Smart ParksThu 5th Sep 2019
A Smart Park is a national or urban park whose operations are enhanced by effective use of smart technologies - and in particular the Internet of Things (IoT) - for the benefit of its stakeholders. The aim is to encourage innovation across a broad range of aspects, including enhancing the tourist economies, visitor experiences, wellbeing of residents whilst contributing substantially to the protection of natural landscapes, biodiversity, wildlife and the environment.
The Smart Park research programme of the Connected Communities Research Lab at Lancaster University Management School is developing the Smart Park model and provides advice to support policy-making and the implementation of the smart dimensions. The Smart Park research involved a comprehensive literature review, discussions with academic and industry subject experts, professional institutions and systems suppliers. These were supplemented by workshops with the park management strategic planning teams.
The starting point for a Smart Park is a conceptual model developed by drawing on the latest information systems and sensing devices. A park-wide IoT platform constitutes the core of the Smart Park and consists of eight hierarchical levels (L1 to L8) of technology. The composite structure starts with devices (L1) that produce and receive data (L2). The data is transmitted via connectivity channels (L3) to and from the IoT platforms (L4) which comprise data centres.
The solutions layer (L5) addresses specific requirements through software applications for smartphone and other interactive display devices that enable users to carry out everyday tasks such as route planning, booking taxis and hotels to managing more complex business processes remotely. Data analytics techniques (L6) generate additional results so that people and computers supported by artificial intelligence (L7) can develop actionable insights that support decision-making.
The top tier of the IoT stack (L8) represents an intelligence level that enables smart management of the whole park organisation with all stakeholders working collaboratively to form a park-wide neural network that enables sense-making from the vast array of data continuously generated. The end result is a deeper understanding of the functioning of the park as a whole and more actionable insights for the park management teams and other stakeholders.
Benefits and impact
Through shared systems and services, park managements and businesses can operate more effectively than they can alone. The supply and demand modelling integrated with real-time forecasting of consumer behavior can enable new levels of efficient resource planning and dynamic pricing by establishments such as attractions, eateries and accommodation providers. This enhanced capability for continuous innovation can lead to new business models, new product and service development and operational efficiencies.
The Smart Park report provided the basis of a successful National Lottery Fund bid of £100,000 by the Lake District Foundation, demonstrating the Management School’s intellectual capital for generating research with practical outcomes. The Smart Park related research and strategic planning support has also contributed towards the decision by the Mayor of London to declare London as the World’s first National Park City and allocate over £12m to park projects around the Capital.

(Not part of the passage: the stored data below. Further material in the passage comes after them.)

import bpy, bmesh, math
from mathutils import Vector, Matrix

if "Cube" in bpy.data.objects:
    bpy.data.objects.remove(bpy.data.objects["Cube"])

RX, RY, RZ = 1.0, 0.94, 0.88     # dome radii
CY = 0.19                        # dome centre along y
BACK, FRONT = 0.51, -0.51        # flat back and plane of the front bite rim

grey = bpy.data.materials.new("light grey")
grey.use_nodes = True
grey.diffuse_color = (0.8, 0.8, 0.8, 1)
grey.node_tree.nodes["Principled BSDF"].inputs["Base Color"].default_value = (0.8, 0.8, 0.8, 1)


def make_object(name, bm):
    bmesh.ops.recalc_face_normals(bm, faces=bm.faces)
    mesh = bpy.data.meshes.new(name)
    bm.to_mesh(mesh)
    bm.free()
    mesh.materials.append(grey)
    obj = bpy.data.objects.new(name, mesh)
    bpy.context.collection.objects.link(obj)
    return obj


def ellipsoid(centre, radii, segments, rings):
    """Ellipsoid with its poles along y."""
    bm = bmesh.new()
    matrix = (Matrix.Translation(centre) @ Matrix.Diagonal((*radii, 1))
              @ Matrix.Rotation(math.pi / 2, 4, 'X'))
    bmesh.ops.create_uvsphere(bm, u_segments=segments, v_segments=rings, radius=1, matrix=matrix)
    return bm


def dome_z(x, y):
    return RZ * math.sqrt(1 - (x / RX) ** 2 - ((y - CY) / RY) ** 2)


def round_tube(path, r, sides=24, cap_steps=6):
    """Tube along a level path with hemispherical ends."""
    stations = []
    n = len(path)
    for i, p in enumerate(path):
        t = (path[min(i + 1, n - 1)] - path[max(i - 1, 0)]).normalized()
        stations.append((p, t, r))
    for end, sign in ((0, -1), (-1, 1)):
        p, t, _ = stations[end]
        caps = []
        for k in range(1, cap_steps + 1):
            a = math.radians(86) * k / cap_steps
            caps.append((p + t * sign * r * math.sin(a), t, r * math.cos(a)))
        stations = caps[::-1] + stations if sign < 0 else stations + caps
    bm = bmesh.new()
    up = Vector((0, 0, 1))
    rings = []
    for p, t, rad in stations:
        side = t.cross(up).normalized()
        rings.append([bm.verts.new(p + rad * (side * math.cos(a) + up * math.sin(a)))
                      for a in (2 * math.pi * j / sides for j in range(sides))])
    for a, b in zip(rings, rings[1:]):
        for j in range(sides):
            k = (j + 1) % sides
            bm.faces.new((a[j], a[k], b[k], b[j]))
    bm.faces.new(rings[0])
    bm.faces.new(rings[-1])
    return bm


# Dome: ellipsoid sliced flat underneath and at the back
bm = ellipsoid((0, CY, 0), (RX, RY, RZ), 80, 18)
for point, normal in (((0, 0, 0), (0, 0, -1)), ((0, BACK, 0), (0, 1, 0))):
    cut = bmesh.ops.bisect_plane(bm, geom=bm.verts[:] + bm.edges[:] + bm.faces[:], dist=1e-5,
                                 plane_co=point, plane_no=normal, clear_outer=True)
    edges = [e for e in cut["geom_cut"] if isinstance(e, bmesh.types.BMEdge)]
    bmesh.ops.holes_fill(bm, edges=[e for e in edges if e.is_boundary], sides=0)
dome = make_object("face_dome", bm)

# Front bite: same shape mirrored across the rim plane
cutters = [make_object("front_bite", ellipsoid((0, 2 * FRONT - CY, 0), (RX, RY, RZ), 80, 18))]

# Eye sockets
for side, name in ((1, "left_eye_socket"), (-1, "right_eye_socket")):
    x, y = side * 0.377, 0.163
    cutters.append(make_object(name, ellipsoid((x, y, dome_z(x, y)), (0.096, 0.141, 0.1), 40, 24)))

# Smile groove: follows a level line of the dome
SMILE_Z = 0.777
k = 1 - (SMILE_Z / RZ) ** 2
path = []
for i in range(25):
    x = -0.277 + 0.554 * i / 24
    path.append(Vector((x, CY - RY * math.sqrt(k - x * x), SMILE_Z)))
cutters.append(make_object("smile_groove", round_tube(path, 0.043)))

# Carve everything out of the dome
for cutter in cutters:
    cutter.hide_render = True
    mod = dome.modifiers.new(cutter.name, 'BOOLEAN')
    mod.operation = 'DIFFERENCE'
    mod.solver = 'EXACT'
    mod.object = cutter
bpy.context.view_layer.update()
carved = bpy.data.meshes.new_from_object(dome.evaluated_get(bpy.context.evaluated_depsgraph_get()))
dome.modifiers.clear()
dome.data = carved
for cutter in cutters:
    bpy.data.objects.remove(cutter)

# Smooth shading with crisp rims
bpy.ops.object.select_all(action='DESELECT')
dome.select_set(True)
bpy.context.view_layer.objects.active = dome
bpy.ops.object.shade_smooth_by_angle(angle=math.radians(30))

Sources of research funding: Lake District National Park Authority (£10,000) and John Muir Trust and Lake District Estates (£2,375)